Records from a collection

•••••

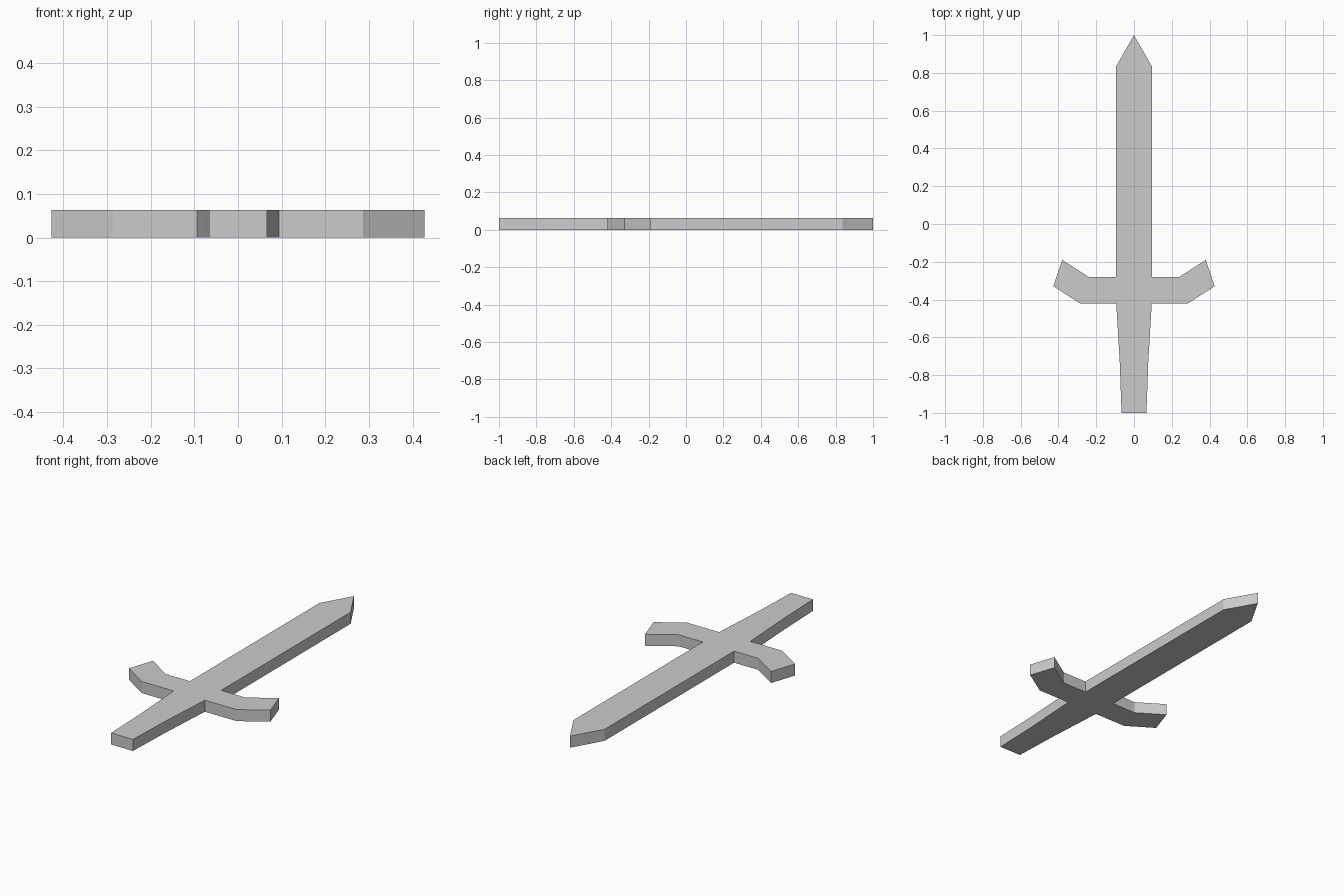
import bpy
import bmesh

cube = bpy.data.objects.get("Cube")
if cube:
    bpy.data.objects.remove(cube, do_unlink=True)

THICKNESS = 0.063

# Single grey material
grey = bpy.data.materials.new("plain grey")
grey.use_nodes = True
colour = (0.6, 0.6, 0.6, 1)
grey.diffuse_color = colour
grey.node_tree.nodes["Principled BSDF"].inputs["Base Color"].default_value = colour

# Right half of the outline, from pommel end to blade tip
grip = [(0.066, -1), (0.075, -0.74), (0.094, -0.42)]
guard = [(0.286, -0.42), (0.427, -0.33), (0.38, -0.19), (0.24, -0.28)]
blade = [(0.094, -0.28), (0.094, 0.836)]
half = grip + guard + blade
outline = half + [(0, 1)] + [(-x, y) for x, y in reversed(half)]

# Extrude the outline into a flat slab
bm = bmesh.new()
base = bm.faces.new([bm.verts.new((x, y, 0)) for x, y in outline])
top = bmesh.ops.extrude_face_region(bm, geom=[base], use_keep_orig=True)["geom"]
bmesh.ops.translate(bm, vec=(0, 0, THICKNESS),
                    verts=[v for v in top if isinstance(v, bmesh.types.BMVert)])
bmesh.ops.recalc_face_normals(bm, faces=bm.faces)

mesh = bpy.data.meshes.new("sword")
bm.to_mesh(mesh)
bm.free()
mesh.materials.append(grey)
sword = bpy.data.objects.new("sword", mesh)
bpy.context.collection.objects.link(sword)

•••••

## Brief
Each entry above should be printed again word for word, with any picture dropped.

## Output for this task
import bpy
import bmesh

cube = bpy.data.objects.get("Cube")
if cube:
    bpy.data.objects.remove(cube, do_unlink=True)

THICKNESS = 0.063

# Single grey material
grey = bpy.data.materials.new("plain grey")
grey.use_nodes = True
colour = (0.6, 0.6, 0.6, 1)
grey.diffuse_color = colour
grey.node_tree.nodes["Principled BSDF"].inputs["Base Color"].default_value = colour

# Right half of the outline, from pommel end to blade tip
grip = [(0.066, -1), (0.075, -0.74), (0.094, -0.42)]
guard = [(0.286, -0.42), (0.427, -0.33), (0.38, -0.19), (0.24, -0.28)]
blade = [(0.094, -0.28), (0.094, 0.836)]
half = grip + guard + blade
outline = half + [(0, 1)] + [(-x, y) for x, y in reversed(half)]

# Extrude the outline into a flat slab
bm = bmesh.new()
base = bm.faces.new([bm.verts.new((x, y, 0)) for x, y in outline])
top = bmesh.ops.extrude_face_region(bm, geom=[base], use_keep_orig=True)["geom"]
bmesh.ops.translate(bm, vec=(0, 0, THICKNESS),
                    verts=[v for v in top if isinstance(v, bmesh.types.BMVert)])
bmesh.ops.recalc_face_normals(bm, faces=bm.faces)

mesh = bpy.data.meshes.new("sword")
bm.to_mesh(mesh)
bm.free()
mesh.materials.append(grey)
sword = bpy.data.objects.new("sword", mesh)
bpy.context.collection.objects.link(sword)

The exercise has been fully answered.